WHAT THE TASK REQUIRES >> In the material below, which lines hold the word "flat"? Pick each one out.
•••••
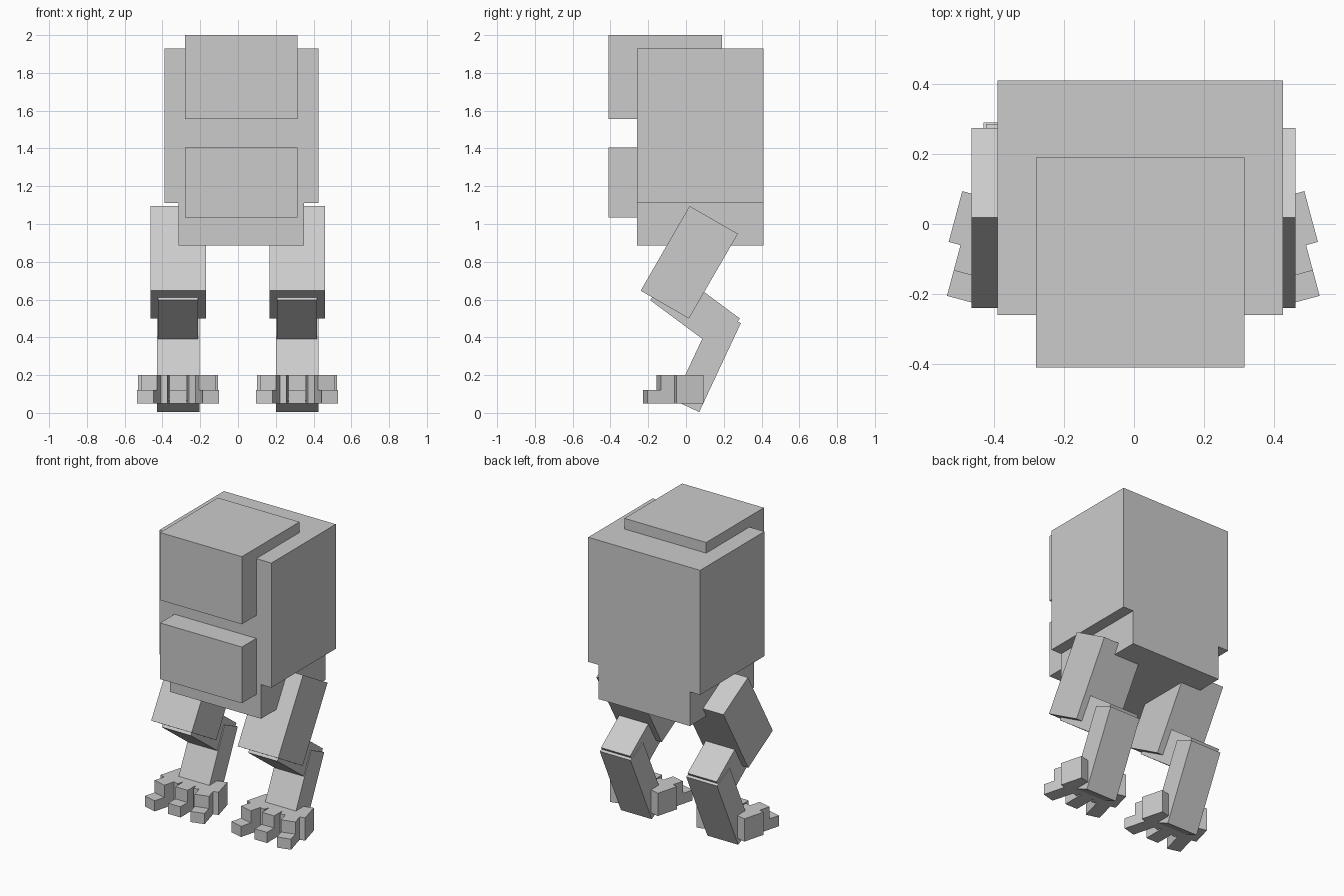
import bpy
import math
from mathutils import Matrix, Vector

if "Cube" in bpy.data.objects:
    bpy.data.objects.remove(bpy.data.objects["Cube"])

grey = bpy.data.materials.new("plain_grey")
grey.diffuse_color = (0.6, 0.6, 0.6, 1.0)
grey.use_nodes = True
grey.node_tree.nodes["Principled BSDF"].inputs["Base Color"].default_value = grey.diffuse_color


def box(name, lo, hi, matrix=Matrix()):
    """Box between two corners, baked through a placing matrix."""
    bpy.ops.mesh.primitive_cube_add(size=1)
    ob = bpy.context.object
    ob.name = name
    lo, hi = Vector(lo), Vector(hi)
    size = Matrix.Diagonal((*(hi - lo), 1))
    ob.data.transform(matrix @ Matrix.Translation((lo + hi) / 2) @ size)
    ob.data.materials.append(grey)
    return ob


def limb(name, width, thick, length, corner, tilt, cx):
    """Leg segment: front lower corner at (y, z), leaning back by tilt."""
    m = Matrix.Translation((cx, *corner)) @ Matrix.Rotation(math.radians(-tilt), 4, 'X')
    return box(name, (-width / 2, 0, 0), (width / 2, thick, length), m)


# Torso, hips and the two raised front blocks
box("torso", (-0.39, -0.26, 1.11), (0.425, 0.41, 1.93))
box("hips", (-0.315, -0.26, 0.885), (0.35, 0.41, 1.11))
box("head", (-0.28, -0.41, 1.555), (0.315, 0.19, 2.0))
box("belly_plate", (-0.28, -0.41, 1.035), (0.315, -0.26, 1.405))

for side, cx in (("left", -0.317), ("right", 0.313)):
    # Leg segments, from hip to ankle
    limb(side + "_thigh", 0.295, 0.295, 0.518, (-0.24, 0.647), 30, cx)
    m = Matrix.Translation((cx, -0.19, 0.597)) @ Matrix.Rotation(math.radians(-36.6), 4, 'X')
    box(side + "_knee", (-0.106, 0, 0), (0.106, 0.44, 0.205), m)
    limb(side + "_shin", 0.224, 0.15, 0.52, (-0.066, 0.068), 25.1, cx)

    # Splayed toes: wide base, narrower knuckle, low tip
    for toe, x, y, turn in (("outer", -0.096, 0.073, -15),
                            ("middle", 0, 0.09, 0),
                            ("inner", 0.096, 0.073, 15)):
        m = Matrix.Translation((cx + x, y, 0)) @ Matrix.Rotation(math.radians(turn), 4, 'Z')
        name = f"{side}_foot_{toe}"
        box(name + "_base", (-0.08, -0.15, 0.05), (0.08, 0, 0.2), m)
        box(name + "_knuckle", (-0.045, -0.225, 0.05), (0.045, -0.15, 0.2), m)
        box(name + "_tip", (-0.045, -0.30, 0.05), (0.045, -0.225, 0.12), m)
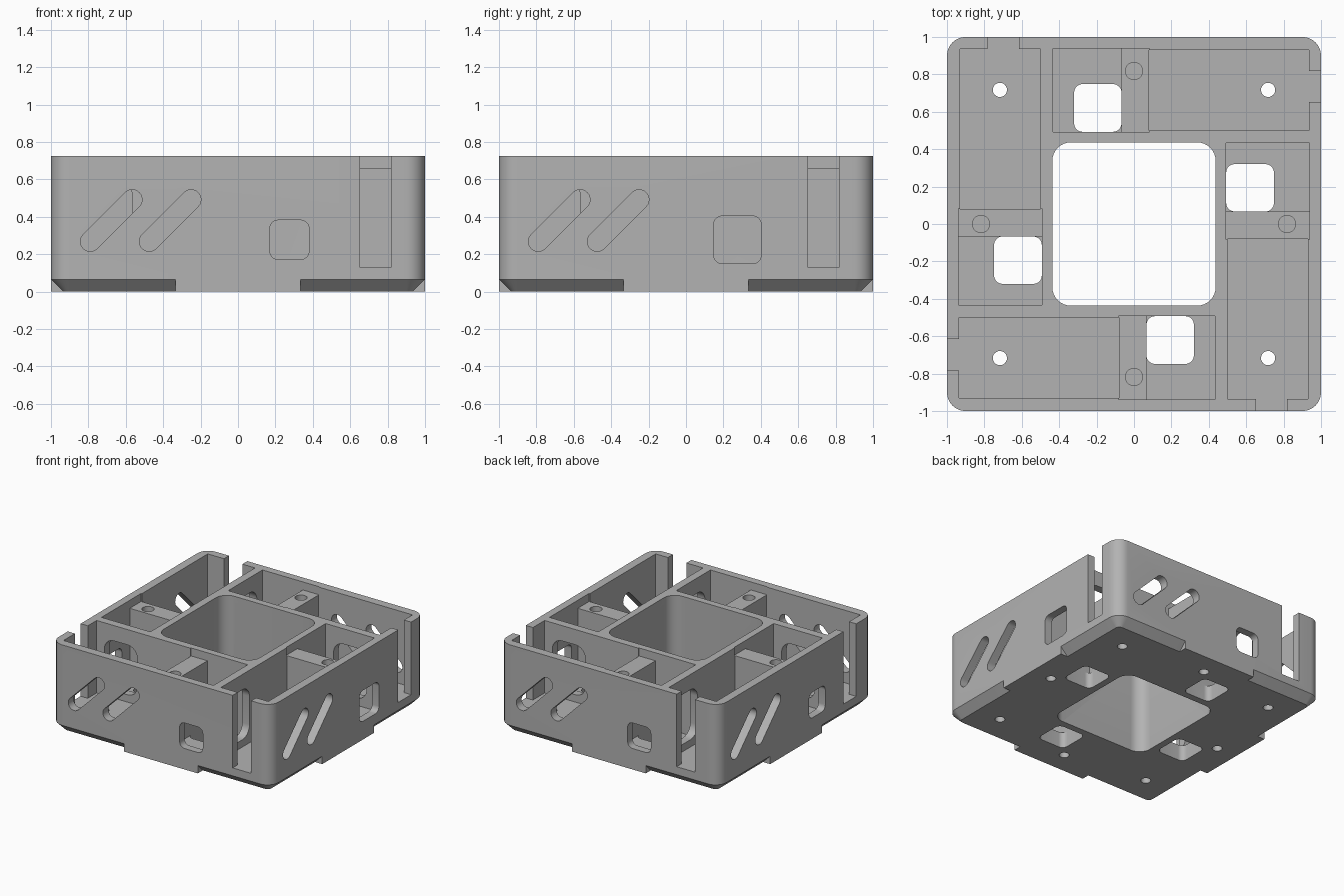
import bpy, bmesh, math

cube = bpy.data.objects.get("Cube")
if cube:
    bpy.data.objects.remove(cube, do_unlink=True)

HEIGHT, WALL, FLOOR = 0.726, 0.065, 0.13
TOP = HEIGHT + 0.1

grey = bpy.data.materials.new("plain grey")
grey.use_nodes = True
grey.diffuse_color = (0.45, 0.45, 0.45, 1)
grey.node_tree.nodes["Principled BSDF"].inputs["Base Color"].default_value = (0.45, 0.45, 0.45, 1)


def rounded_rect(x0, x1, y0, y1, r=0.0, steps=8):
    """Counter-clockwise outline with rounded corners."""
    if r == 0:
        return [(x0, y0), (x1, y0), (x1, y1), (x0, y1)]
    centres = [(x1 - r, y1 - r), (x0 + r, y1 - r), (x0 + r, y0 + r), (x1 - r, y0 + r)]
    pts = []
    for q, (cx, cy) in enumerate(centres):
        for i in range(steps + 1):
            a = math.pi / 2 * (q + i / steps)
            pts.append((cx + r * math.cos(a), cy + r * math.sin(a)))
    return pts


def circle(cx, cy, r, n=32):
    return [(cx + r * math.cos(math.tau * i / n), cy + r * math.sin(math.tau * i / n)) for i in range(n)]


def capsule(ax, ay, bx, by, r, n=12):
    """Outline of a straight slot with round ends."""
    t = math.atan2(by - ay, bx - ax)
    pts = []
    for cx, cy, start in ((bx, by, t - math.pi / 2), (ax, ay, t + math.pi / 2)):
        for i in range(n + 1):
            a = start + math.pi * i / n
            pts.append((cx + r * math.cos(a), cy + r * math.sin(a)))
    return pts


def loft(bm, rings):
    loops = [[bm.verts.new(p) for p in ring] for ring in rings]
    bm.faces.new(loops[0])
    bm.faces.new(loops[-1])
    for lo, hi in zip(loops, loops[1:]):
        for i in range(len(lo)):
            j = (i + 1) % len(lo)
            bm.faces.new((lo[i], lo[j], hi[j], hi[i]))


def prism(bm, outline, axis, a, b, turns=0):
    """Extrude an outline along an axis, then turn it about z in quarter turns."""
    place = {"z": lambda u, v, w: (u, v, w),
             "y": lambda u, v, w: (u, w, v),
             "x": lambda u, v, w: (w, u, v)}[axis]
    rings = []
    for w in (a, b):
        ring = []
        for u, v in outline:
            x, y, z = place(u, v, w)
            for _ in range(turns):
                x, y = -y, x
            ring.append((x, y, z))
        rings.append(ring)
    loft(bm, rings)


def make_object(name, bm):
    bmesh.ops.recalc_face_normals(bm, faces=bm.faces)
    mesh = bpy.data.meshes.new(name)
    bm.to_mesh(mesh)
    bm.free()
    obj = bpy.data.objects.new(name, mesh)
    bpy.context.scene.collection.objects.link(obj)
    return obj


def combine(target, bm, operation):
    tool = make_object("cutter", bm)
    tool.hide_render = True
    mod = target.modifiers.new("combine", "BOOLEAN")
    mod.operation, mod.object, mod.solver = operation, tool, "EXACT"
    graph = bpy.context.evaluated_depsgraph_get()
    mesh = bpy.data.meshes.new_from_object(target.evaluated_get(graph))
    target.modifiers.clear()
    target.data = mesh
    bpy.data.objects.remove(tool, do_unlink=True)


# Outer shell with a bevelled bottom edge
bm = bmesh.new()
rings = []
for z, inset in ((0, WALL), (WALL, 0), (HEIGHT, 0)):
    s = 1 - inset
    rings.append([(x, y, z) for x, y in rounded_rect(-s, s, -s, s, 0.1 - inset)])
loft(bm, rings)
body = make_object("housing", bm)
body.data.materials.append(grey)

# Square-edged pads in the middle of each side
for turn in range(2):
    bm = bmesh.new()
    prism(bm, rounded_rect(-0.335, 0.335, -1, 1), "z", 0, 0.1, turn)
    combine(body, bm, "UNION")

# Central shaft
bm = bmesh.new()
prism(bm, rounded_rect(-0.437, 0.437, -0.437, 0.437, 0.1), "z", -0.1, TOP)
combine(body, bm, "DIFFERENCE")

# Pinwheel pockets, split by a post in each
bm = bmesh.new()
for k in range(4):
    prism(bm, rounded_rect(-0.935, -0.08, -0.93, -0.5), "z", FLOOR, TOP, k)
    prism(bm, rounded_rect(0.067, 0.434, -0.937, -0.493), "z", FLOOR, TOP, k)
combine(body, bm, "DIFFERENCE")

# Lowered post tops
bm = bmesh.new()
for k in range(4):
    prism(bm, rounded_rect(-0.082, 0.434, -0.937, -0.493), "z", 0.66, TOP, k)
combine(body, bm, "DIFFERENCE")

# Openings in the outer walls
bm = bmesh.new()
for k in range(4):
    for x in (-0.79, -0.475):
        prism(bm, capsule(x, 0.268, x + 0.224, 0.492, 0.053), "y", -1.1, -0.9, k)
    half = 0.127 if k == 1 else 0.105
    prism(bm, rounded_rect(0.275 - half, 0.275 + half, 0.277 - half, 0.277 + half, 0.045),
          "y", -1.1, -0.9, k)
    left = 0.652 if k < 2 else 0.615
    prism(bm, rounded_rect(left, left + 0.167, FLOOR, TOP), "y", -1.1, -0.9, k)
combine(body, bm, "DIFFERENCE")

# Rounded windows between neighbouring pockets
bm = bmesh.new()
for k in range(4):
    prism(bm, rounded_rect(-0.865, -0.565, 0.19, 0.6, 0.09), "x", 0.4, 0.53, k)
combine(body, bm, "DIFFERENCE")

# Floor openings, corner holes and screw holes in the posts
bm = bmesh.new()
for k in range(4):
    prism(bm, rounded_rect(0.067, 0.32, -0.748, -0.493, 0.045), "z", -0.1, 0.2, k)
    prism(bm, circle(0.717, -0.717, 0.038), "z", -0.1, 0.2, k)
    prism(bm, circle(0, -0.818, 0.038), "z", -0.1, 0.1, k)
    prism(bm, circle(0, -0.818, 0.046), "z", 0.35, TOP, k)
combine(body, bm, "DIFFERENCE")

# Smooth the rounded corners, keep the edges sharp
bpy.ops.object.select_all(action="DESELECT")
body.select_set(True)
bpy.context.view_layer.objects.active = body
bpy.ops.object.shade_smooth_by_angle(angle=math.radians(30))
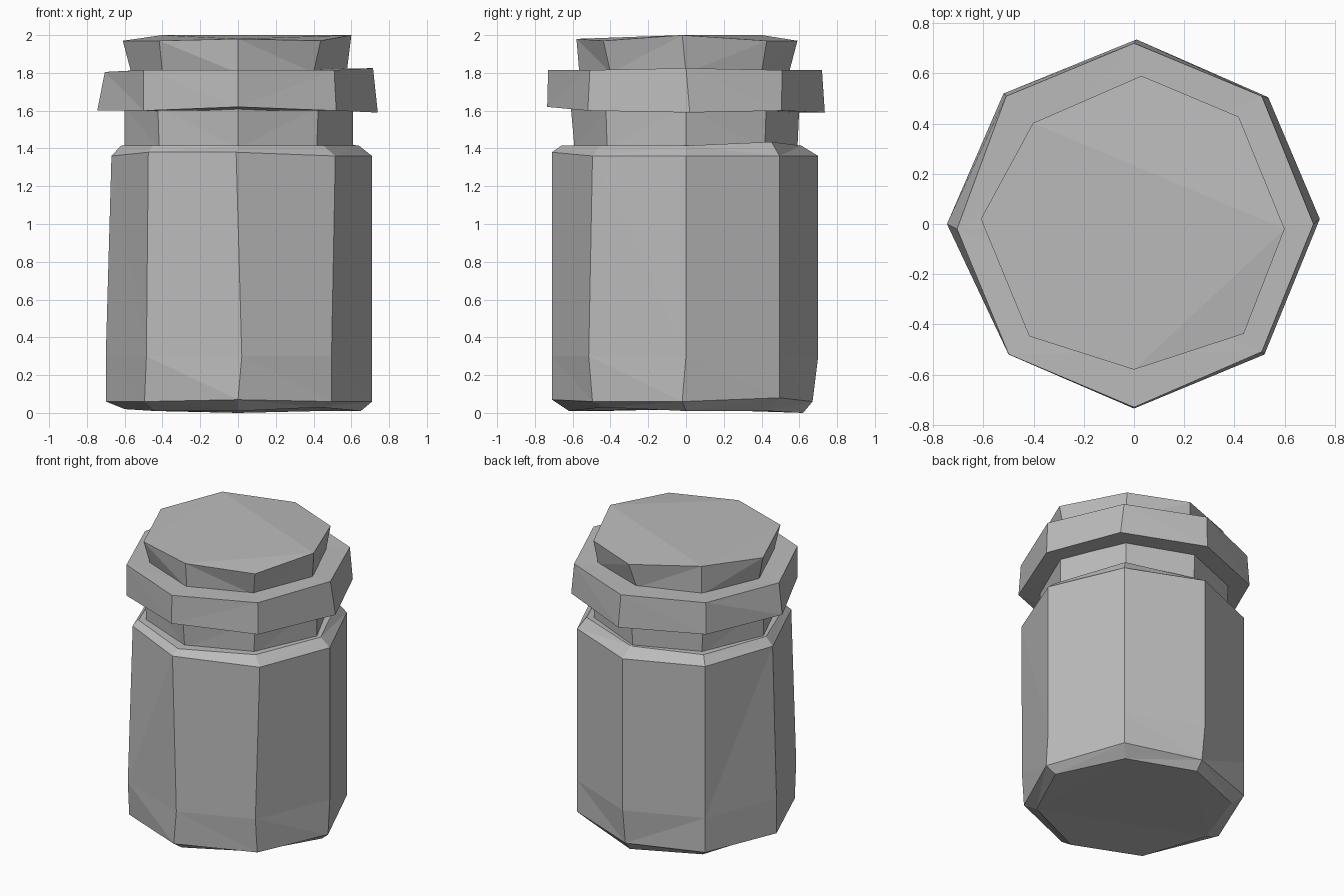
import bpy
import bmesh
from math import cos, sin, pi

old = bpy.data.objects.get("Cube")
if old:
    bpy.data.objects.remove(old, do_unlink=True)

# Single plain grey for the whole jar
grey = bpy.data.materials.new("plain grey")
colour = (0.5, 0.5, 0.5, 1)
grey.diffuse_color = colour
grey.use_nodes = True
grey.node_tree.nodes["Principled BSDF"].inputs["Base Color"].default_value = colour

# Corner numbers, counter-clockwise from the model's left side
E, NE, N, NW, W, SW, S, SE = range(8)


def ring(radius, height, nudges=None):
    """Octagon of corners, with a few pushed off the regular shape for a hand-cut look."""
    points = []
    for corner in range(8):
        angle = corner * pi / 4
        dx, dy, dz = (nudges or {}).get(corner, (0, 0, 0))
        points.append((radius * cos(angle) + dx, radius * sin(angle) + dy, height + dz))
    return points


def stack(name, rings):
    """Closed, flat-shaded solid skinned through a stack of octagons."""
    bm = bmesh.new()
    loops = [[bm.verts.new(p) for p in points] for points in rings]
    bm.faces.new(reversed(loops[0]))
    for low, high in zip(loops, loops[1:]):
        for i in range(8):
            j = (i + 1) % 8
            bm.faces.new((low[i], low[j], high[j], high[i]))
    bm.faces.new(loops[-1])
    # Triangles keep the slightly uneven facets truly flat
    bmesh.ops.triangulate(bm, faces=bm.faces[:])
    bmesh.ops.recalc_face_normals(bm, faces=bm.faces[:])
    mesh = bpy.data.meshes.new(name)
    bm.to_mesh(mesh)
    bm.free()
    mesh.materials.append(grey)
    obj = bpy.data.objects.new(name, mesh)
    bpy.context.collection.objects.link(obj)
    return obj


# Jar body with a narrow bevel at the foot and shoulder
stack("jar_body", [
    ring(.62, .01, {E: (.03, 0, 0), W: (.02, 0, .01), N: (0, 0, -.01), SE: (0, 0, .02)}),
    ring(.7, .06, {N: (0, -.03, 0), S: (0, -.01, .01), E: (.01, -.02, 0), NE: (0, 0, .02)}),
    ring(.7, .3, {S: (.02, -.01, 0), SW: (.01, -.03, 0), SE: (0, -.02, 0), E: (.01, 0, 0)}),
    ring(.7, 1.36, {W: (.03, 0, 0), E: (.01, 0, 0), S: (-.01, -.01, .02),
                    SW: (.02, .01, .02), SE: (.02, 0, 0)}),
    ring(.64, 1.415, {W: (.02, 0, 0), N: (0, -.03, 0), NE: (0, 0, .02), S: (0, -.02, 0)}),
])

# Neck between the body and the rim
stack("jar_neck", [
    ring(.59, 1.4, {E: (.02, 0, 0), W: (-.01, 0, 0)}),
    ring(.6, 1.62, {S: (0, -.01, 0), E: (.01, 0, 0)}),
])

# Wide rim band
stack("lid_rim", [
    ring(.735, 1.6, {E: (.005, .02, -.01), NE: (.015, -.015, 0), N: (.01, 0, -.01),
                     SW: (.02, 0, 0), S: (0, 0, .02), W: (-.01, 0, 0)}),
    ring(.72, 1.815, {W: (.015, -.02, -.01), E: (-.005, 0, .01),
                      SW: (.01, -.01, 0), S: (0, -.01, 0)}),
])

# Flared lid cap
stack("lid_cap", [
    ring(.565, 1.8, {N: (0, -.02, 0), E: (.01, 0, 0)}),
    ring(.59, 1.97, {E: (.01, -.02, .03), NE: (0, .01, 0), N: (.03, 0, 0),
                     NW: (.015, -.015, .03), W: (-.02, .02, 0), SW: (0, -.03, 0),
                     S: (0, .01, .01), SE: (.02, -.02, 0)}),
])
•••••
ANSWER SECTION >>
    """Closed, flat-shaded solid skinned through a stack of octagons."""
    # Triangles keep the slightly uneven facets truly flat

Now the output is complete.